In October, before winger Taylor Hall signed a one-year, $8 million contract with the Buffalo Sabres, he said he was “really close” to joining the Boston Bruins as a free agent.
“I was ready to be a Bruin and just some other things kind of didn’t work out,” Hall said on a Zoom call Monday morning hours after being traded to the Bruins. “But it was not like any hard feelings or anything like that.”
So when it became apparent the Sabres would deal Hall – they just endured an embarrassing 18-game winless streak – the Bruins became the No. 1 team on his list of potential destinations.
The no-movement clause in Hall’s contract effectively allowed him to control his future before this afternoon’s trade deadline.
“Definitely the no-move really helped me become a Bruin,” Hall said. “It’s been a team, since I knew that I would be traded for the last few weeks, it was a team that I really wanted to join and really wanted to be a part of.”
Sabres general manager Kevyn Adams acknowledged the no-movement clause limited him to only working with the Bruins.
“Taylor was very professional and respectful and he said, ‘I want to play for the Boston Bruins,’ and that’s the right he had,” Adams said. “I understand it. They’re a good hockey team and they’ve been a good team with a lot of players for years.”
Having played just 14 playoff games in his first 10 seasons, Hall has experienced a lot of losing in his career.
“I really want to just be a part of a winning team,” he said. “I want to add to that, and however I can do that, I’m all in.”
As Hall, 29, sat out the Sabres’ last four games – they wanted to protect him from getting injured – he said he spent time reflecting.
The 2017-18 Hart Trophy winner has looked awful this season, compiling just two goals, 19 points and a wretched minus-21 rating in 37 games. Still, he said he believes in himself. His confidence has been shaken, not shattered.
“I feel like I can add things to a team,” Hall said.
Hall, of course, is grateful Adams worked to get him an opportunity to pursue a championship.
The Sabres received an underwhelming return for a player three years removed from an MVP season. They packaged center Curtis Lazar with Hall in exchange for forward Anders Bjork and a second-round pick in 2021. The Sabres also retained half of Hall’s salary, according to The Athletic’s Pierre LeBrun.

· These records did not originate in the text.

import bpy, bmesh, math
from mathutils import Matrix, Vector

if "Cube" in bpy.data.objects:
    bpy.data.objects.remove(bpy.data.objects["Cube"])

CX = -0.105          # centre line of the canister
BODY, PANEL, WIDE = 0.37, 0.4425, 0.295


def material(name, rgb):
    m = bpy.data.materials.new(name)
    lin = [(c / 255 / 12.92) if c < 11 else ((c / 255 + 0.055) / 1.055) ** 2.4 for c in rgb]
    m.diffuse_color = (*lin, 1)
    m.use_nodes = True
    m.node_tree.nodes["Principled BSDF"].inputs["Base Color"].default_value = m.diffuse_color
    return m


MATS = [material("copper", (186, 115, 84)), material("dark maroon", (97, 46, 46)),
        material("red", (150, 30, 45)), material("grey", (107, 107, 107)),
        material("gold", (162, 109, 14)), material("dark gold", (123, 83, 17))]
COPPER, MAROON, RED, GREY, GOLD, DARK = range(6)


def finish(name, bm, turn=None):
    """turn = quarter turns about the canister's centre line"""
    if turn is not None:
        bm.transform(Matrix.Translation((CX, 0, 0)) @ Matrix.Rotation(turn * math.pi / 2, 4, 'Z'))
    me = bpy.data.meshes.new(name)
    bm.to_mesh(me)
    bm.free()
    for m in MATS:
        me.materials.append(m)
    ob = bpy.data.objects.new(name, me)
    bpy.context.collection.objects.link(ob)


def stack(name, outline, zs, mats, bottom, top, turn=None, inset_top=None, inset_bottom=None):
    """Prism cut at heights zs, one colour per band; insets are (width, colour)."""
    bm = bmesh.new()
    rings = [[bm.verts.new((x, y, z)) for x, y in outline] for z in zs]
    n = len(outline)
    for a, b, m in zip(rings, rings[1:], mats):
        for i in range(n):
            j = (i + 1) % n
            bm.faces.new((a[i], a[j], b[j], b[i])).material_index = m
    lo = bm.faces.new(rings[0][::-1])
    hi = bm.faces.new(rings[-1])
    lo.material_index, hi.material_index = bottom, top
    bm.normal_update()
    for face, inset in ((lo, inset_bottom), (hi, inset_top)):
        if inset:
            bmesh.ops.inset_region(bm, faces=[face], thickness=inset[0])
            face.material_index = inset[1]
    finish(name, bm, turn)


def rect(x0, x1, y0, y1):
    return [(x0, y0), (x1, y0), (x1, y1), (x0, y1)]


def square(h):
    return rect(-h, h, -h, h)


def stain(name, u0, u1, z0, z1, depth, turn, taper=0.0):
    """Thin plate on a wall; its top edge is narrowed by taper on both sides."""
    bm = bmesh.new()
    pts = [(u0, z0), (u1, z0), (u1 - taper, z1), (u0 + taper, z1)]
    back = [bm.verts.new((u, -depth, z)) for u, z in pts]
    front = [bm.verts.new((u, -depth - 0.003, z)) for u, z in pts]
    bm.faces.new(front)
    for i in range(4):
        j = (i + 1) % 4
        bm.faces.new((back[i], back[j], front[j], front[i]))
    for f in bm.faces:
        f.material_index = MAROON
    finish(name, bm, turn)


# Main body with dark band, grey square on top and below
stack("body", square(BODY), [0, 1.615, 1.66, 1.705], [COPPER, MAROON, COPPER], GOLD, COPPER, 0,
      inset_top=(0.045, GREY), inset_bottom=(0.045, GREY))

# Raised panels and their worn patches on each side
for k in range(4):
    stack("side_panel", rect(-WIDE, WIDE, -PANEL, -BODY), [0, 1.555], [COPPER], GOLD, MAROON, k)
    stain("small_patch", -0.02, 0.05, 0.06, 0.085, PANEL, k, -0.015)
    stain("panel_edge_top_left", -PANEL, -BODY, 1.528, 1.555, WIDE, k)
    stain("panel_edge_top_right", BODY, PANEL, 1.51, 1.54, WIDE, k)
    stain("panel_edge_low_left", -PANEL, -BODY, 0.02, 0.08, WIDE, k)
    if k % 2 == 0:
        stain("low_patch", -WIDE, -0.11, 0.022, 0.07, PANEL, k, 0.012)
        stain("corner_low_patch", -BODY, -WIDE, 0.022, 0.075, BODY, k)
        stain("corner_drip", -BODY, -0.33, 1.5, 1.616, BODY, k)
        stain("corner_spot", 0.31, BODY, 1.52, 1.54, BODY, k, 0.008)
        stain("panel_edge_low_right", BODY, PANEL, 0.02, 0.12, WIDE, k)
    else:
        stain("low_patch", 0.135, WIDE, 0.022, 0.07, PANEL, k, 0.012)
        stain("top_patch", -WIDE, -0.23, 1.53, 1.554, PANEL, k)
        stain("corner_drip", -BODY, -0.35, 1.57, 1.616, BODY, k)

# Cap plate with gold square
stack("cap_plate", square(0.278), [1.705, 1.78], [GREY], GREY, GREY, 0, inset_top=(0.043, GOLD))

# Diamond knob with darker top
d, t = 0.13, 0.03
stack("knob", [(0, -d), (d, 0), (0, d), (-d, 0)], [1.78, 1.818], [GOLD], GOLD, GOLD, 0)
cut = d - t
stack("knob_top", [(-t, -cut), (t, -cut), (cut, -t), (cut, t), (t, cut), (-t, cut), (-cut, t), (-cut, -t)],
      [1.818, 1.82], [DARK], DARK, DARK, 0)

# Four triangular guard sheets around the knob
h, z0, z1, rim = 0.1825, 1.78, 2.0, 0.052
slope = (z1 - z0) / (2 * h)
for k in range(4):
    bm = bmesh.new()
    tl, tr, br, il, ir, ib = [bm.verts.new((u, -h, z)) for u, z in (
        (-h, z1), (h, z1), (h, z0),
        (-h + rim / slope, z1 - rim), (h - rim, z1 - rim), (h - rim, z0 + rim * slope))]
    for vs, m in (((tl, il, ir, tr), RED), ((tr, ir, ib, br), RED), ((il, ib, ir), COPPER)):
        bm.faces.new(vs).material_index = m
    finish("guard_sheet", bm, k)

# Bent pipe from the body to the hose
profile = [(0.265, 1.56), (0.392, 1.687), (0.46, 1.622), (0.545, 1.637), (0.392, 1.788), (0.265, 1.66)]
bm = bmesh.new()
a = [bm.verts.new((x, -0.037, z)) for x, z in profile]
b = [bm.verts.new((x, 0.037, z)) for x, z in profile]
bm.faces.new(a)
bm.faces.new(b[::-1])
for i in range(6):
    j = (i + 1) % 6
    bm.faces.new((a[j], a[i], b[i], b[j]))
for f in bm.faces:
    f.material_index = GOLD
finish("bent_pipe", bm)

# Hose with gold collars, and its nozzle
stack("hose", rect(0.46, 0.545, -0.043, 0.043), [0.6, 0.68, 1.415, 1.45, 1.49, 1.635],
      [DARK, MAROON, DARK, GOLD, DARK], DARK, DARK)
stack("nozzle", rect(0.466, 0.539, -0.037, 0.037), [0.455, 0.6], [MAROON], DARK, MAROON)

“Kevyn Adams … was just fantastic in the way that he treated me and the way that he went about the situation knowing that I wanted to play for a chance to win the Stanley Cup,” Hall said. “He worked it out to a team that I really wanted to go to. I’ll always be thankful to him for that. Him as a hockey guy and as a person, I have a lot of respect for him.”
Hall said he would “love to be a Bruin for a few years.”
“It’s been a bad year for me personally, and I need to play well,” he said. “I need to contribute, and most of all I want to be part of a team that wins games. I really believe that we can do that here. That’s just my main goal. There’s been a lot of distractions this year, a lot of things that really haven’t gone well and confidence-wise the team here in Buffalo just never got off to the right foot.
“I think the best way to get confidence is to be a part of a winning team and to make yourself part of the bigger solution.”
Hall spoke on a Zoom from Buffalo. After the session, he said he planned to drive to Boston, where the Bruins, coincidentally, host the Sabres on Tuesday.
He said he will be available to face the Sabres, a team he never thought would become the NHL’s laughingstock.
“Everyone came into this season with expectations that we would do a lot better than we did,” he said. “I don’t think anyone expected us to win the Stanley Cup, but I thought that we would be maybe flirting with a playoff spot, probably ultimately end up on the outside looking in. But I thought we could really build something maybe for the upcoming years.”